This recent decision has implications for how practitioners understand the court system and arbitration system to usually work, as well as raising already-existent questions about the fairness of arbitration clauses and its applicability for various types of claims.

In a recent decision from the U.S. Court of Appeals for the Third Circuit, we saw a rare event—the court affirmed the district court’s decision to vacate an arbitration award in Monongahela Valley Hospital v. United Steel, Paper and Forestry, Rubber, Manufacturing, Energy, Allied Industrial and Service Workers International Union, AFL-CIO, CLC, ___F.3d___ (3d Cir. Dec. 30, 2019). This case exemplified one of the rare situations in which the courts have decided to exercise authority and “correct” arbitration awards that have appeared to be blatantly unfair, which could arise from a variety of reasons. This recent decision has implications for how practitioners understand the court system and arbitration system to usually work, as well as raising already-existent questions about the fairness of arbitration clauses and its applicability for various types of claims.

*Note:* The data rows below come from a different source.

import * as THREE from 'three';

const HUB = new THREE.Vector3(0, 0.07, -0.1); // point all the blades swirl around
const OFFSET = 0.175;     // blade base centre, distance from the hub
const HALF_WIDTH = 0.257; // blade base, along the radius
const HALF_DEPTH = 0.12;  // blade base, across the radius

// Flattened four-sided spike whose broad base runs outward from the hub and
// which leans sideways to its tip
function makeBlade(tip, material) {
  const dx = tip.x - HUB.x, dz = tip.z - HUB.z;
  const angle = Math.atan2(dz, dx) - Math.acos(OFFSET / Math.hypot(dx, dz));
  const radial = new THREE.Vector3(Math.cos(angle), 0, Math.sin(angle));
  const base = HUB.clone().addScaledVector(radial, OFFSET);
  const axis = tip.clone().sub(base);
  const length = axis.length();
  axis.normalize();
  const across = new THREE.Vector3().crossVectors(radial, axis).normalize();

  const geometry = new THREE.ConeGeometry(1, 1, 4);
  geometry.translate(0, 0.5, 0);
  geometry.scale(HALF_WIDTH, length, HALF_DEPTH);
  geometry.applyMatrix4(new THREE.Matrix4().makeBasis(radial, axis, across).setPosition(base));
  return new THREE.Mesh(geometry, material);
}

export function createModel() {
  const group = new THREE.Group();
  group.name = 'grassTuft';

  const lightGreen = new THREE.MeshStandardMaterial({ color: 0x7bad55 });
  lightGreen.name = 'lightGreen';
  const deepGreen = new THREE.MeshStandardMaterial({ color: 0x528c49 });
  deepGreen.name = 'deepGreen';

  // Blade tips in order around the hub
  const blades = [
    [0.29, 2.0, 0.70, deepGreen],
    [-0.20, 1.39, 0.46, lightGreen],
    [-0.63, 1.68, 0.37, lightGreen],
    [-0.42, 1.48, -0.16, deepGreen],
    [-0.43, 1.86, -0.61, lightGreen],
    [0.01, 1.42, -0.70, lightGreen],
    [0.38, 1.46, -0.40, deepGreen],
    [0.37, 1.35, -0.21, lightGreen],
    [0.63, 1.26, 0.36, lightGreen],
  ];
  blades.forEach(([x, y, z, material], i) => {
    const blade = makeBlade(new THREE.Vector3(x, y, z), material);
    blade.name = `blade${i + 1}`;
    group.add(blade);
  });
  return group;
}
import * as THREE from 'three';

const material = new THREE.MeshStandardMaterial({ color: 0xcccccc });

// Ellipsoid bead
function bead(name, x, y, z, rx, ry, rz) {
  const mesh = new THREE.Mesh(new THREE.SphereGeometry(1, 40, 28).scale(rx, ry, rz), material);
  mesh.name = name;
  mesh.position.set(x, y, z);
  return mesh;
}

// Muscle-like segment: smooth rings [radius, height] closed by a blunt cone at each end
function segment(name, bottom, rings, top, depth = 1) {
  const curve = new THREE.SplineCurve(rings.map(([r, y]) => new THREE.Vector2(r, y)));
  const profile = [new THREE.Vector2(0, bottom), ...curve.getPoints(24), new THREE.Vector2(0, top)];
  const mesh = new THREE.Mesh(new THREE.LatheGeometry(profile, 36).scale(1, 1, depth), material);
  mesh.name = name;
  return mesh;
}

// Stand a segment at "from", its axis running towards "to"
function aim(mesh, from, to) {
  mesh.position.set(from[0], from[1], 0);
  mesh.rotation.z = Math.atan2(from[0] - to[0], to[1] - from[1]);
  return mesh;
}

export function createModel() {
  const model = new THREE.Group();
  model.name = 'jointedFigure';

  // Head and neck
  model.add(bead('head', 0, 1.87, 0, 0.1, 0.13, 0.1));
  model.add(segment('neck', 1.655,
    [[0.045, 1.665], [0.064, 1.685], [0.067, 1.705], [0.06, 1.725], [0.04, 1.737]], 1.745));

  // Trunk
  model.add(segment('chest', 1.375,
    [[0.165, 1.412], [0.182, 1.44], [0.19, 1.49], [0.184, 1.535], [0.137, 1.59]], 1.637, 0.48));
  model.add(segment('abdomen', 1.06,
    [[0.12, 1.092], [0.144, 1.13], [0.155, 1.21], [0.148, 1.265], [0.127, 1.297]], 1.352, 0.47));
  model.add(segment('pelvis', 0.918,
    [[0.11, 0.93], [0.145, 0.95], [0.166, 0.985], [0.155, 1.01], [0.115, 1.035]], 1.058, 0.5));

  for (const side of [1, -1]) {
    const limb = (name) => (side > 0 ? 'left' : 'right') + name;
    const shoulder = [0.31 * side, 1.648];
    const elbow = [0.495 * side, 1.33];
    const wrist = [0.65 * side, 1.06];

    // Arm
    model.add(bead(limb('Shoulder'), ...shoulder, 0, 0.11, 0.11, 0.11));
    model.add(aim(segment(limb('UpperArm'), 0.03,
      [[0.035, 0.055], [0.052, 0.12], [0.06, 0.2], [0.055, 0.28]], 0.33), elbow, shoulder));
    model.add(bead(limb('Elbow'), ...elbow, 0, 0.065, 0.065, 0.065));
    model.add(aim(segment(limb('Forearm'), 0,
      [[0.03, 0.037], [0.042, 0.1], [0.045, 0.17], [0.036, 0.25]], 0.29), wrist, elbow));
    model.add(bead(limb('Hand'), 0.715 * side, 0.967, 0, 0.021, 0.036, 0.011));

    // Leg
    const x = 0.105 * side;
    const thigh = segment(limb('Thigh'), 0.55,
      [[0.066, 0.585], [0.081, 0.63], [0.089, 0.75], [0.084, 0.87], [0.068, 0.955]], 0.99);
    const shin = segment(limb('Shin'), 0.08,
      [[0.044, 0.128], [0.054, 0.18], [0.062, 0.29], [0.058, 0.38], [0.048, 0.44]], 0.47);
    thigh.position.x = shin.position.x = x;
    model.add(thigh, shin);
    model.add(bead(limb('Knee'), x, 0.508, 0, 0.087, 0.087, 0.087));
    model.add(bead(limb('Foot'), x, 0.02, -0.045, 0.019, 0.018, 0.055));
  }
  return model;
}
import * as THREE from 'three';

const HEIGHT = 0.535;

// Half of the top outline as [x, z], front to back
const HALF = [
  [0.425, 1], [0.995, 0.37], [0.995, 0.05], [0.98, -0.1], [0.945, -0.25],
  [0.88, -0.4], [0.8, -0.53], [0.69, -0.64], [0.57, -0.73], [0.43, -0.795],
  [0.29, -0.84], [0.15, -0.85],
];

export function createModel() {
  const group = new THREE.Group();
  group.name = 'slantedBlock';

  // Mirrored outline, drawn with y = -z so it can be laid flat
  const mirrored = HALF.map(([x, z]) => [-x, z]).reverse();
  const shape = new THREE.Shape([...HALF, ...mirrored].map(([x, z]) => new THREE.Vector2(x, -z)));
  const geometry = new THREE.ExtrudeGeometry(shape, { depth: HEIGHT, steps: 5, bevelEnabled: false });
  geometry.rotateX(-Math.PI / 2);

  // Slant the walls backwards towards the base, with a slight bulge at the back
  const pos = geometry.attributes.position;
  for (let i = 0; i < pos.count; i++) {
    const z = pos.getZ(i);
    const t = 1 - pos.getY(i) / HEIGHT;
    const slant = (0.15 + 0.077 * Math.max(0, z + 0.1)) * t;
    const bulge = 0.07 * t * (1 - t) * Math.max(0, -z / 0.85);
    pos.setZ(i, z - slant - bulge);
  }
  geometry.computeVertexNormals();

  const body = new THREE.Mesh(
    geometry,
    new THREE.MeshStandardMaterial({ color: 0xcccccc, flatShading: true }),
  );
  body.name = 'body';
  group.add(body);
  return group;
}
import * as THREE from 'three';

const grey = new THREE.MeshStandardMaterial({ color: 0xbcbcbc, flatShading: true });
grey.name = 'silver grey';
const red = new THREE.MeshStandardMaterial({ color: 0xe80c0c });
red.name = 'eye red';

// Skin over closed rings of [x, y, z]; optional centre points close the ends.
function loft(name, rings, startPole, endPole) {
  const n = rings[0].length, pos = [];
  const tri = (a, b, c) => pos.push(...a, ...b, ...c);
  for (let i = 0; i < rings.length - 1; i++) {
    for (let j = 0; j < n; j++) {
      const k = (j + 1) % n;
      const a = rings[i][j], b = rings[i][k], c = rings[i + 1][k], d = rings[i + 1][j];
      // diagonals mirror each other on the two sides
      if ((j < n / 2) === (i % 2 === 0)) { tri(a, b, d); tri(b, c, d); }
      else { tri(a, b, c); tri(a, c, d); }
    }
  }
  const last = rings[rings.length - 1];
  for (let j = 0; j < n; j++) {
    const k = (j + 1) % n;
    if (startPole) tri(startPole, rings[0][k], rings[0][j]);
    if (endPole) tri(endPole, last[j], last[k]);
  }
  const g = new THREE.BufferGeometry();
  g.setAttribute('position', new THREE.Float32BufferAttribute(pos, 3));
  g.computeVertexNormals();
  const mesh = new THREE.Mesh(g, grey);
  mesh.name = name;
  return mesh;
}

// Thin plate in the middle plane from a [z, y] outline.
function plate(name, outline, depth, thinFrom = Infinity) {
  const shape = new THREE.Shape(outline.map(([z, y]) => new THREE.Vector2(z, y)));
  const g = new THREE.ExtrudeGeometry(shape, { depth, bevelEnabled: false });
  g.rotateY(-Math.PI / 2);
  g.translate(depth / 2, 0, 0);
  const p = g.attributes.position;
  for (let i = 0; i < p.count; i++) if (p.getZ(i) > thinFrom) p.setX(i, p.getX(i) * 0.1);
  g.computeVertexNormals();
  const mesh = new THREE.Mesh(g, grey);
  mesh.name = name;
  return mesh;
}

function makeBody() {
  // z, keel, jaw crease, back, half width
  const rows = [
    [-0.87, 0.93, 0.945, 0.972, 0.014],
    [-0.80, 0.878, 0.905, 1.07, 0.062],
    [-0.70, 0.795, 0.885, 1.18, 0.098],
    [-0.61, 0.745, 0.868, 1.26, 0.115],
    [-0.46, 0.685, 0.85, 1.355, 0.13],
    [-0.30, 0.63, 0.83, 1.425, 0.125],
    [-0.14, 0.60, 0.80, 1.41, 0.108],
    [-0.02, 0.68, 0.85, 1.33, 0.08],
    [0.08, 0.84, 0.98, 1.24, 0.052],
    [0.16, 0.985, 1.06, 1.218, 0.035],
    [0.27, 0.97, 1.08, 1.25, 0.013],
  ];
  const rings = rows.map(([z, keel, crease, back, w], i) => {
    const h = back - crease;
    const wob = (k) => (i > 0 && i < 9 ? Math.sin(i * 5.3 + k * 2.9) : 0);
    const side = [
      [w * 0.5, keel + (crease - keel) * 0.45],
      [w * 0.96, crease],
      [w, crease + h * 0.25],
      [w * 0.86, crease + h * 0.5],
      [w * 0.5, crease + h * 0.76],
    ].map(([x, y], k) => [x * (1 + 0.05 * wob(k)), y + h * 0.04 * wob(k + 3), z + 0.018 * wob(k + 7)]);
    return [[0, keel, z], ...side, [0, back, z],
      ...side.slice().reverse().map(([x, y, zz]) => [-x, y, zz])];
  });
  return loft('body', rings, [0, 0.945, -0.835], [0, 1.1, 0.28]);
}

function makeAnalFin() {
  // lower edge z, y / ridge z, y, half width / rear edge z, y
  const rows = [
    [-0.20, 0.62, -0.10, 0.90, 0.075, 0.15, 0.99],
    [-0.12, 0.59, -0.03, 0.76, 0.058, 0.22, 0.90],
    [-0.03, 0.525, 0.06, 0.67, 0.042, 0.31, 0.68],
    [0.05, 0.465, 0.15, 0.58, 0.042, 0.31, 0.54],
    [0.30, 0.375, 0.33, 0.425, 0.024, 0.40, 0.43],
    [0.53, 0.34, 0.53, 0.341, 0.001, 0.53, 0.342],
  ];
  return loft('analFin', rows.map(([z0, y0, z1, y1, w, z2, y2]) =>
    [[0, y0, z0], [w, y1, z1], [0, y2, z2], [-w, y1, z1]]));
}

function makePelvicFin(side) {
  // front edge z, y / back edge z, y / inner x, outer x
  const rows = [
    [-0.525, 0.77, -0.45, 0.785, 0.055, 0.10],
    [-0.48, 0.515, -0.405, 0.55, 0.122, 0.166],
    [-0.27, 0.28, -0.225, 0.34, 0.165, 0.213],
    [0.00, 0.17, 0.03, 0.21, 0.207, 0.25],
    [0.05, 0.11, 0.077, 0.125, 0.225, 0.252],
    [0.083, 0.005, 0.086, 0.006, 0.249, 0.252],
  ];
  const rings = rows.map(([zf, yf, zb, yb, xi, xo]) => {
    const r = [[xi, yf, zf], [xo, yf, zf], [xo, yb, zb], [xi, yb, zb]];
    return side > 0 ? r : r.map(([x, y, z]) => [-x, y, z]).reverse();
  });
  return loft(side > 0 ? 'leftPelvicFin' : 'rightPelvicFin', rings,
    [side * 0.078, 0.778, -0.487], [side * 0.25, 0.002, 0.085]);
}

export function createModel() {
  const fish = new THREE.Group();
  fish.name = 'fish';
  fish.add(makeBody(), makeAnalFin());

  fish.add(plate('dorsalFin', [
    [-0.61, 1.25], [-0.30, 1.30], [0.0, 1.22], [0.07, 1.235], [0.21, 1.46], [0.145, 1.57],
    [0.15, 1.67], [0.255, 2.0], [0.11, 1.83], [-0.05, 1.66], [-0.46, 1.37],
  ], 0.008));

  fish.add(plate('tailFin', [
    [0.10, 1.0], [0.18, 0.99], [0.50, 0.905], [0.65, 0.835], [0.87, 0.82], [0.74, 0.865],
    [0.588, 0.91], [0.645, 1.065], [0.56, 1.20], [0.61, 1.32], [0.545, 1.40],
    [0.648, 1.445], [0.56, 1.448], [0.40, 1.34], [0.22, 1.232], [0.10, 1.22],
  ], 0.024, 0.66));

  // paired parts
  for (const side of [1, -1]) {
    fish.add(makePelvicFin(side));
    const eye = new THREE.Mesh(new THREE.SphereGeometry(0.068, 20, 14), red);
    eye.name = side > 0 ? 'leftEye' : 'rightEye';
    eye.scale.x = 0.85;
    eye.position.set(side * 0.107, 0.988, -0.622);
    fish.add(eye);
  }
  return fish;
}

Monongahela Valley Hospital involved a dispute between the hospital and one of its “bargaining unit” employees who are members of the union under a collective bargaining agreement (CBA). About half of the employees of the hospital are supervisors who are not bargaining unit employees. The CBA governed the relationship between the hospital and the bargaining unit employees. The grievances centered around the hospital’s denial of a unit bargaining employee’s request for vacation due to a non-unit bargaining employee’s request for the same time off. The hospital denied the unit bargaining employee’s request because her supervisor, a nonbargaining unit employee, had requested the same week off and both could not be away at the same time. Using its authority to have the “final” say in the matter, the hospital denied the bargaining unit employee’s request. Continue reading →